(Data provided Opens)

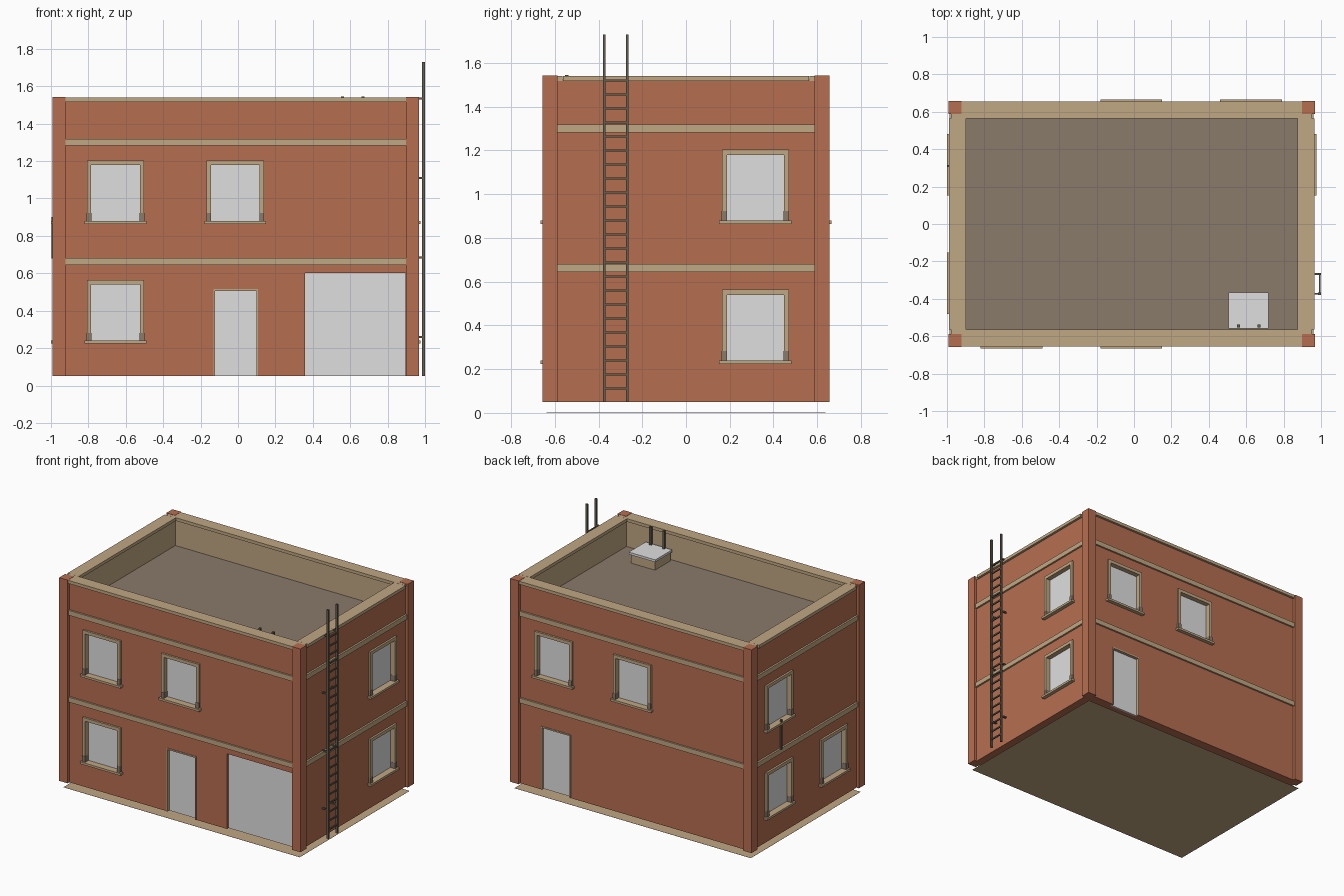
import bpy, bmesh

if "Cube" in bpy.data.objects:
    bpy.data.objects.remove(bpy.data.objects["Cube"])

def material(name, rgb):
    m = bpy.data.materials.new(name)
    m.diffuse_color = (*rgb, 1)
    m.use_nodes = True
    m.node_tree.nodes["Principled BSDF"].inputs["Base Color"].default_value = m.diffuse_color
    return m

BRICK = material("red_brick", (0.47, 0.157, 0.081))
TAN = material("tan_stone", (0.53, 0.39, 0.23))
ROOF = material("roof_felt", (0.255, 0.196, 0.145))
PANEL = material("pale_panel", (0.74, 0.74, 0.74))
IRON = material("dark_iron", (0.13, 0.112, 0.08))

CX = -0.0125           # building centre in x (the ladder widens the right side)
HX, HY = 0.96, 0.637   # half size of the wall planes
BASE, TOP, DECK = 0.05, 1.54, 1.33

def make(name, boxes, mat):
    """One object out of axis-aligned boxes (x0, x1, y0, y1, z0, z1)."""
    bm = bmesh.new()
    for x0, x1, y0, y1, z0, z1 in boxes:
        v = bmesh.ops.create_cube(bm, size=1)["verts"]
        bmesh.ops.scale(bm, vec=(x1 - x0, y1 - y0, z1 - z0), verts=v)
        bmesh.ops.translate(bm, vec=((x0 + x1) / 2, (y0 + y1) / 2, (z0 + z1) / 2), verts=v)
    me = bpy.data.meshes.new(name)
    bm.to_mesh(me)
    bm.free()
    me.materials.append(mat)
    ob = bpy.data.objects.new(name, me)
    bpy.context.collection.objects.link(ob)
    return ob

def on_wall(side, u0, u1, d0, d1, z0, z1):
    """Box on a wall: u runs along the wall, d is the distance out of it."""
    if side in ("front", "back"):
        s = -1 if side == "front" else 1
        a, b = sorted((s * (HY + d0), s * (HY + d1)))
        return (u0, u1, a, b, z0, z1)
    s = -1 if side == "left" else 1
    a, b = sorted((CX + s * (HX + d0), CX + s * (HX + d1)))
    return (a, b, u0, u1, z0, z1)

SIDES = ("front", "back", "left", "right")
REC = -0.03
cuts = []

# Windows: frame, sill, pane and worn lower corners
LOW, HIGH = 0.24, 0.88
windows = [("front", -0.655, LOW), ("front", -0.655, HIGH), ("front", -0.015, HIGH),
           ("back", -0.015, HIGH), ("back", 0.625, HIGH),
           ("left", 0.317, LOW), ("left", 0.317, HIGH), ("left", -0.317, LOW),
           ("right", 0.317, LOW), ("right", 0.317, HIGH)]
for i, (side, u, z) in enumerate(windows):
    o, n, t = 0.153, 0.13, z + 0.3       # outer and inner half width, head height
    def b(u0, u1, d0, d1, z0, z1):
        return on_wall(side, u + u0, u + u1, d0, d1, z0, z1)
    make(f"window_frame_{i}", [b(-o, -n, REC, 0.014, z, t), b(n, o, REC, 0.014, z, t),
                               b(-o, o, REC, 0.014, t, t + 0.024)], TAN)
    make(f"window_sill_{i}", [b(-0.165, 0.165, REC, 0.0275, z - 0.016, z)], TAN)
    make(f"window_pane_{i}", [b(-n, n, REC, REC + 0.008, z, t)], PANEL)
    make(f"worn_corner_{i}", [b(-o - 0.001, -n + 0.001, REC, 0.016, z, z + 0.042),
                              b(n - 0.001, o + 0.001, REC, 0.016, z, z + 0.042)], ROOF)
    cuts.append(b(-o, o, REC, 0.05, z - 0.005, t + 0.024))

# Doors with thin frames, and the garage door
for side, u in (("front", -0.012), ("back", 0.61)):
    def b(u0, u1, d0, d1, z0, z1):
        return on_wall(side, u + u0, u + u1, d0, d1, z0, z1)
    make(f"{side}_door_frame", [b(-0.12, -0.112, REC, 0.004, BASE, 0.505),
                                b(0.112, 0.12, REC, 0.004, BASE, 0.505),
                                b(-0.12, 0.12, REC, 0.004, 0.505, 0.515)], TAN)
    make(f"{side}_door", [b(-0.112, 0.112, REC, REC + 0.012, BASE, 0.505)], PANEL)
    cuts.append(b(-0.12, 0.12, REC, 0.05, 0, 0.515))
make("garage_door", [on_wall("front", 0.357, 0.895, REC, REC + 0.012, BASE, 0.602)], PANEL)
cuts.append(on_wall("front", 0.357, 0.895, REC, 0.05, 0, 0.602))

# Wall block with openings and the sunken roof cut out
IX, IY = 0.897, 0.573
cuts.append((CX - IX, CX + IX, -IY, IY, DECK, 1.7))
walls = make("walls", [(CX - HX, CX + HX, -HY, HY, BASE, 1.525)], BRICK)
walls.data.materials.append(TAN)
walls.data.materials.append(ROOF)
cutter = make("opening_cutter", cuts, BRICK)
cutter.hide_render = True
mod = walls.modifiers.new("openings", "BOOLEAN")
mod.object, mod.operation, mod.solver = cutter, "DIFFERENCE", "EXACT"
bpy.context.view_layer.objects.active = walls
bpy.ops.object.modifier_apply(modifier=mod.name)
bpy.data.objects.remove(cutter)
for f in walls.data.polygons:
    c = f.center
    inside = abs(c.x - CX) < IX + 0.005 and abs(c.y) < IY + 0.005
    f.material_index = 0
    if inside and abs(c.z - DECK) < 0.01:
        f.material_index = 2             # roof deck
    elif inside and c.z > DECK:
        f.material_index = 1             # inner parapet faces

# Corner piers
PX, PY, PW = 0.98, 0.657, 0.069
make("corner_piers", [(min(CX + sx * PX, CX + sx * (PX - PW)), max(CX + sx * PX, CX + sx * (PX - PW)),
                       min(sy * PY, sy * (PY - PW)), max(sy * PY, sy * (PY - PW)), BASE, TOP + 0.002)
                      for sx in (-1, 1) for sy in (-1, 1)], BRICK)

# String courses and parapet coping
bands, coping = [], []
for side in SIDES:
    flat = side in ("front", "back")
    c, h = (CX, PX - PW) if flat else (0, PY - PW)
    for z in (0.645, 1.282):
        bands.append(on_wall(side, c - h, c + h, -0.01, 0.013, z, z + 0.036))
    reach = 0.965 if flat else 0.563
    coping.append(on_wall(side, c - reach, c + reach, -0.073, 0.017, 1.517, TOP))
make("string_courses", bands, TAN)
make("parapet_coping", coping, TAN)

# Ground sheet below the walls
make("floor_sheet", [(CX - HX, CX + HX, -HY, HY, 0, 0.001)], TAN)

# Roof hatch with two posts
make("hatch_base", [(0.515, 0.71, -0.555, -0.375, DECK, 1.395)], TAN)
make("hatch_lid", [(0.505, 0.72, -0.56, -0.365, 1.395, 1.412)], PANEL)
make("hatch_posts", [(x - 0.008, x + 0.008, -0.553, -0.537, DECK, 1.545) for x in (0.56, 0.667)], IRON)

# Ladder: rails, rungs and wall brackets
RAILS = (-0.373, -0.268)
make("ladder_rails", [(0.984, 1.0, y - 0.006, y + 0.006, BASE, 1.73) for y in RAILS], IRON)
make("ladder_rungs", [(0.988, 0.997, RAILS[0], RAILS[1], z - 0.005, z + 0.005)
                      for z in (0.112 + 0.064 * i for i in range(23))], IRON)
make("ladder_brackets", [(0.945, 0.99, y - 0.005, y + 0.005, z - 0.005, z + 0.005)
                         for y in RAILS for z in (0.26, 0.685, 1.11, 1.535)], IRON)

# Short pole on the left wall
make("left_wall_pole", [(-0.998, -0.986, 0.304, 0.316, 0.68, 0.9)], IRON)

(Data provided Closes)

▶ _Assignment_
Above are some lines. Repeat exactly, and only, those from the line that has "# Corner piers" through the line that has "[(min(CX + sx".

▶ _Completed task_
# Corner piers
PX, PY, PW = 0.98, 0.657, 0.069
make("corner_piers", [(min(CX + sx * PX, CX + sx * (PX - PW)), max(CX + sx * PX, CX + sx * (PX - PW)),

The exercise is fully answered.